**What you need to do:** Please filter the data down to the lines that include the word "enclosure" and copy them.

**Exercise input:**
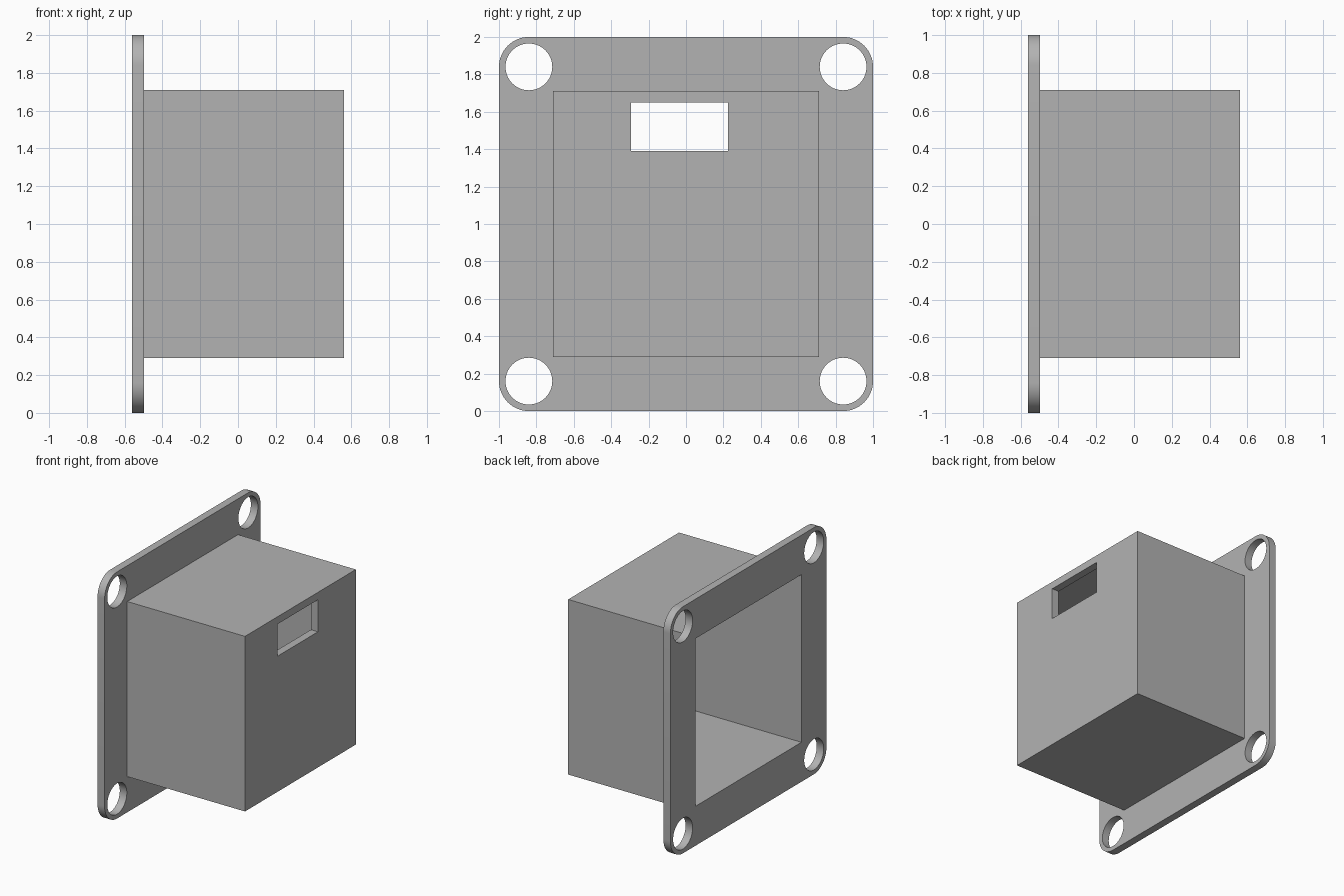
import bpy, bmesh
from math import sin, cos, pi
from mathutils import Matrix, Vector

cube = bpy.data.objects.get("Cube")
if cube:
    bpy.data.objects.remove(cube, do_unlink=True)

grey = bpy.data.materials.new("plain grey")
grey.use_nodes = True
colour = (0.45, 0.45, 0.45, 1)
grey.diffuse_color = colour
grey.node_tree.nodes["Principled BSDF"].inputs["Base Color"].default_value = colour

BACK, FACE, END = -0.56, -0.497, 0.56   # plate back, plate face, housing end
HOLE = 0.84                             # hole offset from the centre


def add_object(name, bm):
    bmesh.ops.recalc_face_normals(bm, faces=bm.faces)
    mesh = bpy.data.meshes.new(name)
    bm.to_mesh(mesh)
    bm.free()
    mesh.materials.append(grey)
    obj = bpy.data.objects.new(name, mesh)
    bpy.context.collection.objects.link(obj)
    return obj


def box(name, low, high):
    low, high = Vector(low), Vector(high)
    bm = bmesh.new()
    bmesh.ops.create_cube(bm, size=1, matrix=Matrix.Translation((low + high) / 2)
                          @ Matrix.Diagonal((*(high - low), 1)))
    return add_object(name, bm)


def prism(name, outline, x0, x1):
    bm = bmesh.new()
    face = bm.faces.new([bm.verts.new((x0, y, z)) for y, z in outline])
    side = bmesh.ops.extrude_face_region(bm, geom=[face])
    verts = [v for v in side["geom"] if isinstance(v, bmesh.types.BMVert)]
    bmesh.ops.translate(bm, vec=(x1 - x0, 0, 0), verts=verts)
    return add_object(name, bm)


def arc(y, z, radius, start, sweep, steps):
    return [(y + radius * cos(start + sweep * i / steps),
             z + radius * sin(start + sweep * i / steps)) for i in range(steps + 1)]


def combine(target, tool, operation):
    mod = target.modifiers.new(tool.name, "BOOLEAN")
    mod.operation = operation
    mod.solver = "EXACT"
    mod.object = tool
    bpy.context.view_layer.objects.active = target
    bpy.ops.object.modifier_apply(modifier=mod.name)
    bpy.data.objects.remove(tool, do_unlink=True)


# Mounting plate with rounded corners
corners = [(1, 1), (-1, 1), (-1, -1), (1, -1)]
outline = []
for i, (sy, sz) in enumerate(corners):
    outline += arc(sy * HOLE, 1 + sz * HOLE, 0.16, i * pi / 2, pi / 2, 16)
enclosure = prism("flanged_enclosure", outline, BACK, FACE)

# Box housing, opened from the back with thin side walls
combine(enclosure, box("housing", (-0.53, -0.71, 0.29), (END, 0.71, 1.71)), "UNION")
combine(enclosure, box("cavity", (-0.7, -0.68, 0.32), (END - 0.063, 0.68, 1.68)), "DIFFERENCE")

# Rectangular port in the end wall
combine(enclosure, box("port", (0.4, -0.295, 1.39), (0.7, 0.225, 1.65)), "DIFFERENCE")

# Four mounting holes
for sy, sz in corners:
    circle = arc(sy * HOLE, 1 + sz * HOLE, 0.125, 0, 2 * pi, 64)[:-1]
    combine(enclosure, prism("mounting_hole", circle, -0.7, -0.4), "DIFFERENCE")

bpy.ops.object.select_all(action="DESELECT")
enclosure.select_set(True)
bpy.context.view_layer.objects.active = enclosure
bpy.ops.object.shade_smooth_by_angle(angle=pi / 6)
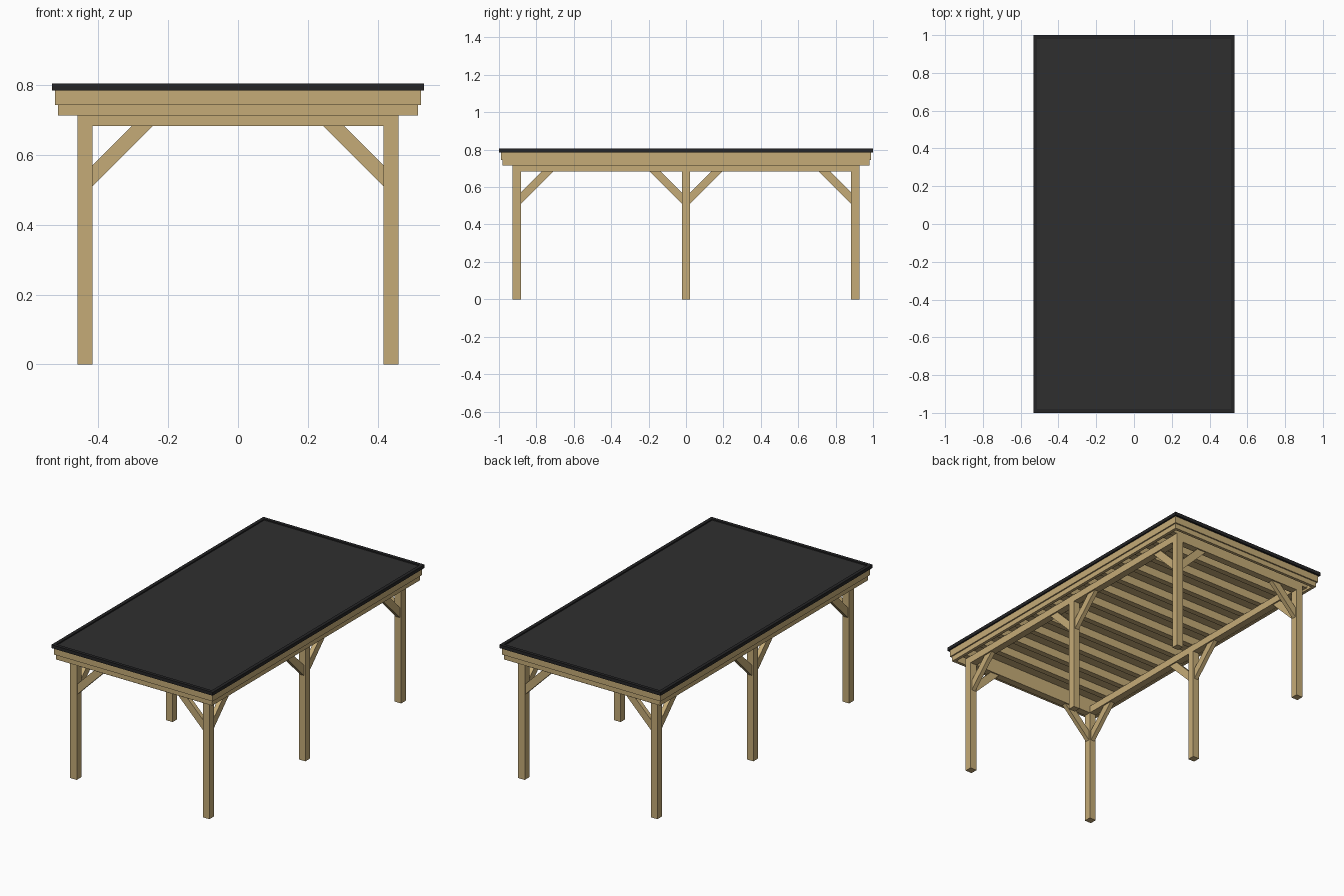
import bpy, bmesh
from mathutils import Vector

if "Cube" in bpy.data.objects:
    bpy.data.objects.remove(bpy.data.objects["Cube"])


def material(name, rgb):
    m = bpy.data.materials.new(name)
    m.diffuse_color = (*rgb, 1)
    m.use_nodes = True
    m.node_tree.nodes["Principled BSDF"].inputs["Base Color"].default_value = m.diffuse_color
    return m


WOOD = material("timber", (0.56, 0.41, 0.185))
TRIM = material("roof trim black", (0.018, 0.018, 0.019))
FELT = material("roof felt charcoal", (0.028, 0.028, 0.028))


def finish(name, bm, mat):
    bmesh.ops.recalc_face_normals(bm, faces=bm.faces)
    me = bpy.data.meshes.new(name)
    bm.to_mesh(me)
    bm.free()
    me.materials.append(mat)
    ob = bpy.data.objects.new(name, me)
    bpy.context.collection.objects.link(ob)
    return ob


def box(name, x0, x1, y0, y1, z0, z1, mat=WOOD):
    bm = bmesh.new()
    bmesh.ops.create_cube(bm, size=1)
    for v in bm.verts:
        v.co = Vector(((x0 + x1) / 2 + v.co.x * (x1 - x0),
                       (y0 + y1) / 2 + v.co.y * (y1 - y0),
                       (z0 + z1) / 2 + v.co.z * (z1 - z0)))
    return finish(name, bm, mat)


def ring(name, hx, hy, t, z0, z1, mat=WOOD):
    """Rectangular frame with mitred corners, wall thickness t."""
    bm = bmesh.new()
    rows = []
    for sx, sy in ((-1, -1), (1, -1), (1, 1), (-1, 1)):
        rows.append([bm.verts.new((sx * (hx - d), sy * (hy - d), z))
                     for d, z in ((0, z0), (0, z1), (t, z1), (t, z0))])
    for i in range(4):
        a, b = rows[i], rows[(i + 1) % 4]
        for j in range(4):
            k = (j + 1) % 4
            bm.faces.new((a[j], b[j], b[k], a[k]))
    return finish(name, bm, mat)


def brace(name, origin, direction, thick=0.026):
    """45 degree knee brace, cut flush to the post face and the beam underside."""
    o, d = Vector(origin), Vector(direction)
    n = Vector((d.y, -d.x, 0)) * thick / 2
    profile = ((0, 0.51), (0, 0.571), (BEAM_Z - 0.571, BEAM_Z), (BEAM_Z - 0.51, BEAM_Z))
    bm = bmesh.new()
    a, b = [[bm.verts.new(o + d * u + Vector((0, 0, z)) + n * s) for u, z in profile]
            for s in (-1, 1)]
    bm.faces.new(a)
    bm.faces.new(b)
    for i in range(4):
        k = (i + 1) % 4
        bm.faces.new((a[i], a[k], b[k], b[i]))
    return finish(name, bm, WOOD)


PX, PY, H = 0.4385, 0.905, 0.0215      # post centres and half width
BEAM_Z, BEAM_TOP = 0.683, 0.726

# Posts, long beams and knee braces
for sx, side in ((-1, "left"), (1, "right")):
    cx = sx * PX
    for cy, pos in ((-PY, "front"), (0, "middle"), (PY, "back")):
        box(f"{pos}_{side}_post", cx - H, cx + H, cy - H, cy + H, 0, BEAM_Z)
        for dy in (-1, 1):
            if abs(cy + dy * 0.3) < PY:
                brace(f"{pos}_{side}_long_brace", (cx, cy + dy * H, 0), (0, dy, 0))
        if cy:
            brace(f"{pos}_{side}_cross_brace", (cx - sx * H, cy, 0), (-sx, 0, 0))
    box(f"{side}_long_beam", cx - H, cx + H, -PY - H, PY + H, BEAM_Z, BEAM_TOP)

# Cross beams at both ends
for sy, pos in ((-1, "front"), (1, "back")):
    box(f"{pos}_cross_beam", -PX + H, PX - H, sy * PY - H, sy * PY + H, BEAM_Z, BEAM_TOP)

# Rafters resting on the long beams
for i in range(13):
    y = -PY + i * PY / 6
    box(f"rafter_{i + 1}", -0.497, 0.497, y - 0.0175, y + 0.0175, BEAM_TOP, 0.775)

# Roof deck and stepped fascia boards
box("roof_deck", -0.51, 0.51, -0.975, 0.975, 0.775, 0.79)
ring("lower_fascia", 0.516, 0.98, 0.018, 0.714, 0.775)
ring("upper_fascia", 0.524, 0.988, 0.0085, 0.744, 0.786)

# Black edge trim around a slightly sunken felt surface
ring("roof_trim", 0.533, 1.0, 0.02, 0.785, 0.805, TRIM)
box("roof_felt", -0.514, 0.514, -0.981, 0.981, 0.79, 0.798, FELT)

**Completed task:**
enclosure = prism("flanged_enclosure", outline, BACK, FACE)
combine(enclosure, box("housing", (-0.53, -0.71, 0.29), (END, 0.71, 1.71)), "UNION")
combine(enclosure, box("cavity", (-0.7, -0.68, 0.32), (END - 0.063, 0.68, 1.68)), "DIFFERENCE")
combine(enclosure, box("port", (0.4, -0.295, 1.39), (0.7, 0.225, 1.65)), "DIFFERENCE")
    combine(enclosure, prism("mounting_hole", circle, -0.7, -0.4), "DIFFERENCE")
enclosure.select_set(True)
bpy.context.view_layer.objects.active = enclosure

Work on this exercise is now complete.